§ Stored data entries
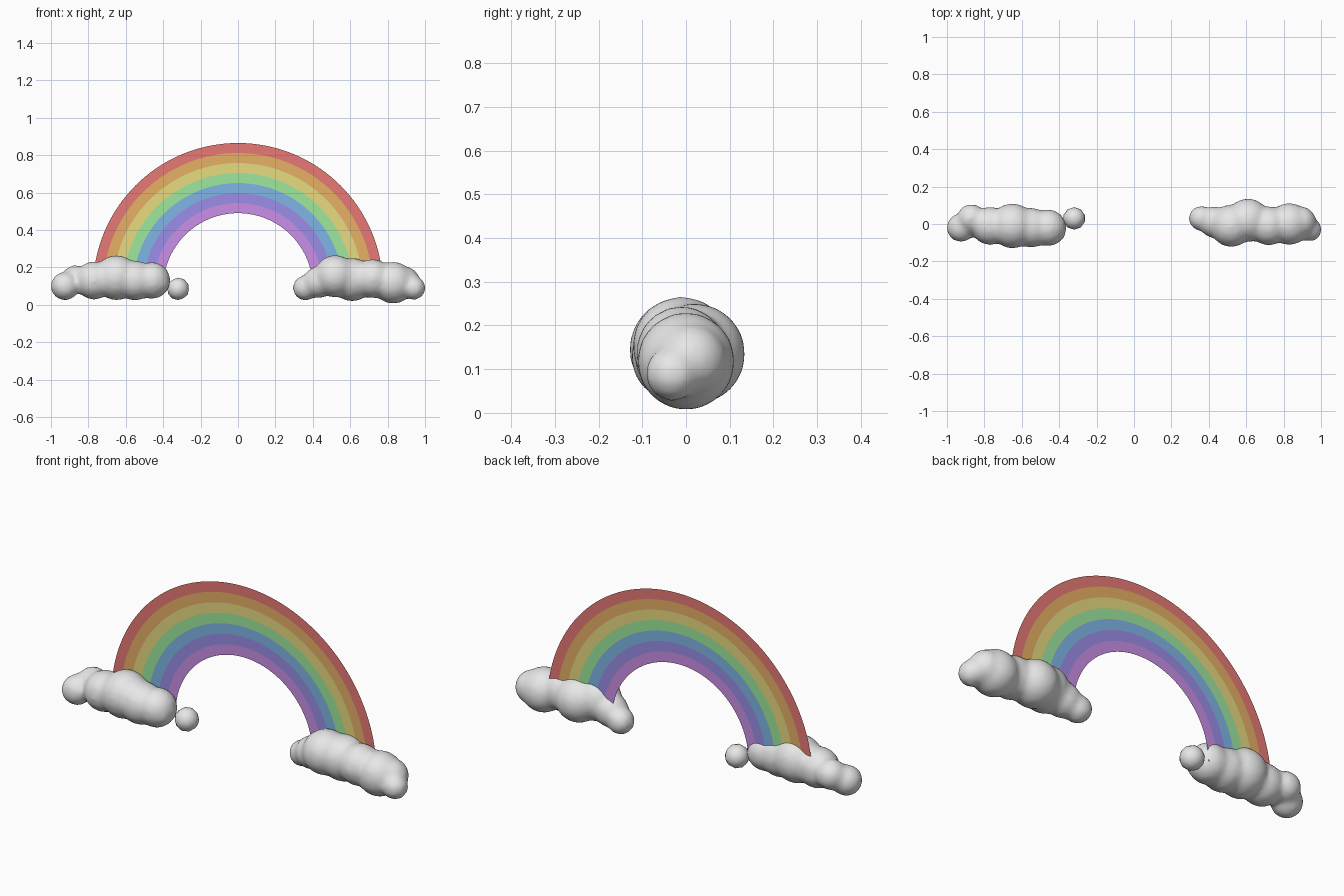
import bpy, bmesh, math
from mathutils import Matrix

if "Cube" in bpy.data.objects:
    bpy.data.objects.remove(bpy.data.objects["Cube"])


def linear(c):
    c /= 255
    return c / 12.92 if c <= 0.04045 else ((c + 0.055) / 1.055) ** 2.4


def material(name, r, g, b):
    m = bpy.data.materials.new(name)
    m.diffuse_color = (linear(r), linear(g), linear(b), 1)
    m.use_nodes = True
    m.node_tree.nodes["Principled BSDF"].inputs["Base Color"].default_value = m.diffuse_color
    return m


def add_object(name, bm):
    mesh = bpy.data.meshes.new(name)
    bm.to_mesh(mesh)
    bm.free()
    ob = bpy.data.objects.new(name, mesh)
    bpy.context.collection.objects.link(ob)
    return ob


def ball(bm, x, y, z, r, detail=3):
    bmesh.ops.create_icosphere(bm, subdivisions=detail, radius=r,
                               matrix=Matrix.Translation((x, y, z)))


# Colours, outermost band first
BANDS = [material("red", 245, 130, 125), material("orange", 248, 190, 110),
         material("yellow", 248, 235, 137), material("green", 170, 248, 170),
         material("blue", 140, 200, 253), material("indigo", 162, 148, 242),
         material("violet", 217, 155, 248)]
WHITE = material("cloud_white", 231, 231, 231)

# Rainbow: a paper-thin half ring of seven bands
OUTER, INNER, CENTRE_Z, SHEET_Y, STEPS = 0.775, 0.40, 0.09, 0.05, 64
bm = bmesh.new()
rings = []
for i in range(len(BANDS) + 1):
    r = OUTER + (INNER - OUTER) * i / len(BANDS)
    rings.append([bm.verts.new((-r * math.cos(math.pi * k / STEPS), SHEET_Y,
                                CENTRE_Z + r * math.sin(math.pi * k / STEPS)))
                  for k in range(STEPS + 1)])
for i in range(len(BANDS)):
    for k in range(STEPS):
        f = bm.faces.new((rings[i][k], rings[i + 1][k],
                          rings[i + 1][k + 1], rings[i][k + 1]))
        f.material_index = i
rainbow = add_object("rainbow", bm)
for m in BANDS:
    rainbow.data.materials.append(m)


# Clouds: overlapping puffs melted into one lumpy skin
def cloud(name, puffs):
    bm = bmesh.new()
    for p in puffs:
        ball(bm, *p)
    ob = add_object(name, bm)
    ob.data.materials.append(WHITE)
    remesh = ob.modifiers.new("melt", 'REMESH')
    remesh.mode = 'VOXEL'
    remesh.voxel_size = 0.014
    remesh.use_smooth_shade = True
    smooth = ob.modifiers.new("soften", 'SMOOTH')
    smooth.factor = 0.5
    smooth.iterations = 8


cloud("left_cloud", [
    (-0.925, -0.02, 0.10, 0.077), (-0.87, 0.03, 0.135, 0.077),
    (-0.77, -0.01, 0.13, 0.103), (-0.65, -0.01, 0.145, 0.121),
    (-0.55, -0.02, 0.13, 0.107), (-0.46, -0.02, 0.13, 0.099),
    (-0.43, -0.04, 0.12, 0.066)])
cloud("right_cloud", [
    (0.36, 0.03, 0.09, 0.068), (0.43, 0.01, 0.12, 0.085),
    (0.52, -0.01, 0.153, 0.114), (0.61, 0.02, 0.135, 0.117),
    (0.72, -0.01, 0.14, 0.105), (0.83, 0.0, 0.118, 0.113),
    (0.89, 0.01, 0.12, 0.085), (0.94, -0.03, 0.09, 0.064)])

# Stray puff beside the left cloud
bm = bmesh.new()
ball(bm, -0.32, 0.03, 0.085, 0.06, 2)
for f in bm.faces:
    f.smooth = True
add_object("stray_puff", bm).data.materials.append(WHITE)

§ EXERCISE DIRECTIONS
Search the entries above for the word "remesh" and copy each line where it appears.

§ YOUR RESPONSE
    remesh = ob.modifiers.new("melt", 'REMESH')
    remesh.mode = 'VOXEL'
    remesh.voxel_size = 0.014
    remesh.use_smooth_shade = True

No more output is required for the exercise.